• Aim of the task: When you find the line that contains "fx = [-HALF]", restate it and all lines after it exactly, stopping at the end of the material.

• Material provided:
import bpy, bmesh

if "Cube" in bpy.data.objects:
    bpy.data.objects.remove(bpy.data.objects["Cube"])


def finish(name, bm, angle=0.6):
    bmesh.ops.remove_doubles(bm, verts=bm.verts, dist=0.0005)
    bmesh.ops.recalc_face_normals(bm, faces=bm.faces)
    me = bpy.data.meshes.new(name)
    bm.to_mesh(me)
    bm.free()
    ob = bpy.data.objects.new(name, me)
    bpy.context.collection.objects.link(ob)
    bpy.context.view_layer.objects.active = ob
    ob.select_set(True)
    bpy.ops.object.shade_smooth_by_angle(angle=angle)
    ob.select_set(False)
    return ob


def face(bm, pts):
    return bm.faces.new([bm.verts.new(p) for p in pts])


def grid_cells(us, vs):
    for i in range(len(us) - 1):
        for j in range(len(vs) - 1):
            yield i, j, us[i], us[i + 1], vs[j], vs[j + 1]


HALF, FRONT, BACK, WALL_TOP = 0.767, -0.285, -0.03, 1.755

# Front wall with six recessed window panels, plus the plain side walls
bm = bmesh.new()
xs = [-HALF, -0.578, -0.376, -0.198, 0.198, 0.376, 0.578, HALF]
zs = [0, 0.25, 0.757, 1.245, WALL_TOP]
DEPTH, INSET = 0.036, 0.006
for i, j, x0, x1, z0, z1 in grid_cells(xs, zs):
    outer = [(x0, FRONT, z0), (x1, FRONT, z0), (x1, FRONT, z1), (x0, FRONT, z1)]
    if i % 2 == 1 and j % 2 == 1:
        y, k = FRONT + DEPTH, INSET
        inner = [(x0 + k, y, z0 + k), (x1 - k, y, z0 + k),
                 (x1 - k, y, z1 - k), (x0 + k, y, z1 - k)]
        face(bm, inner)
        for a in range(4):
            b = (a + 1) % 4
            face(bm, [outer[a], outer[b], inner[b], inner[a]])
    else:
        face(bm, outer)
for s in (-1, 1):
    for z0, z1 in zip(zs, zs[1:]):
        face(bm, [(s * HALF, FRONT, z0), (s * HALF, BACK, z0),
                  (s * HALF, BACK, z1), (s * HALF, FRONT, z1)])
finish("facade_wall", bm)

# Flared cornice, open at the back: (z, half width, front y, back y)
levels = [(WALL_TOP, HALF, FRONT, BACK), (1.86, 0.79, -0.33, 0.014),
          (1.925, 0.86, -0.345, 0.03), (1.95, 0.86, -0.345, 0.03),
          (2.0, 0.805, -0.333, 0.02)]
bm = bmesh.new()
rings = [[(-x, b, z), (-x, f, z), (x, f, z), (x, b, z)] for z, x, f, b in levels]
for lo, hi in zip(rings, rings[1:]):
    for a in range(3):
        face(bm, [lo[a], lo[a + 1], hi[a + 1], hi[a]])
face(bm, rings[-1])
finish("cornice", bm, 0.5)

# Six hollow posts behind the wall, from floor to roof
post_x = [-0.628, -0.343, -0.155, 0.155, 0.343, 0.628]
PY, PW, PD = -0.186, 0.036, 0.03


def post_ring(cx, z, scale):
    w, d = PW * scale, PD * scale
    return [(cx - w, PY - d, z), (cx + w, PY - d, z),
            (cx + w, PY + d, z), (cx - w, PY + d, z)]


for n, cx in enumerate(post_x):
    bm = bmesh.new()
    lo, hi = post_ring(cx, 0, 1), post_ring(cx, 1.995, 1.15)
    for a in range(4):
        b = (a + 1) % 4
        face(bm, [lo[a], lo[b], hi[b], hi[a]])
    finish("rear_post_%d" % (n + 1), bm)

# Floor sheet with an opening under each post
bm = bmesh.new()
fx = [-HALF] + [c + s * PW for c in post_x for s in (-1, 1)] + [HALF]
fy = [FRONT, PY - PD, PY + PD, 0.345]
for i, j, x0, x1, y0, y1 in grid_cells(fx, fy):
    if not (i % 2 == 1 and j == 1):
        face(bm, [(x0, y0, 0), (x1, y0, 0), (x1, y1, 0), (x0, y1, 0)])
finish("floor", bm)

• Exercise result:
fx = [-HALF] + [c + s * PW for c in post_x for s in (-1, 1)] + [HALF]
fy = [FRONT, PY - PD, PY + PD, 0.345]
for i, j, x0, x1, y0, y1 in grid_cells(fx, fy):
    if not (i % 2 == 1 and j == 1):
        face(bm, [(x0, y0, 0), (x1, y0, 0), (x1, y1, 0), (x0, y1, 0)])
finish("floor", bm)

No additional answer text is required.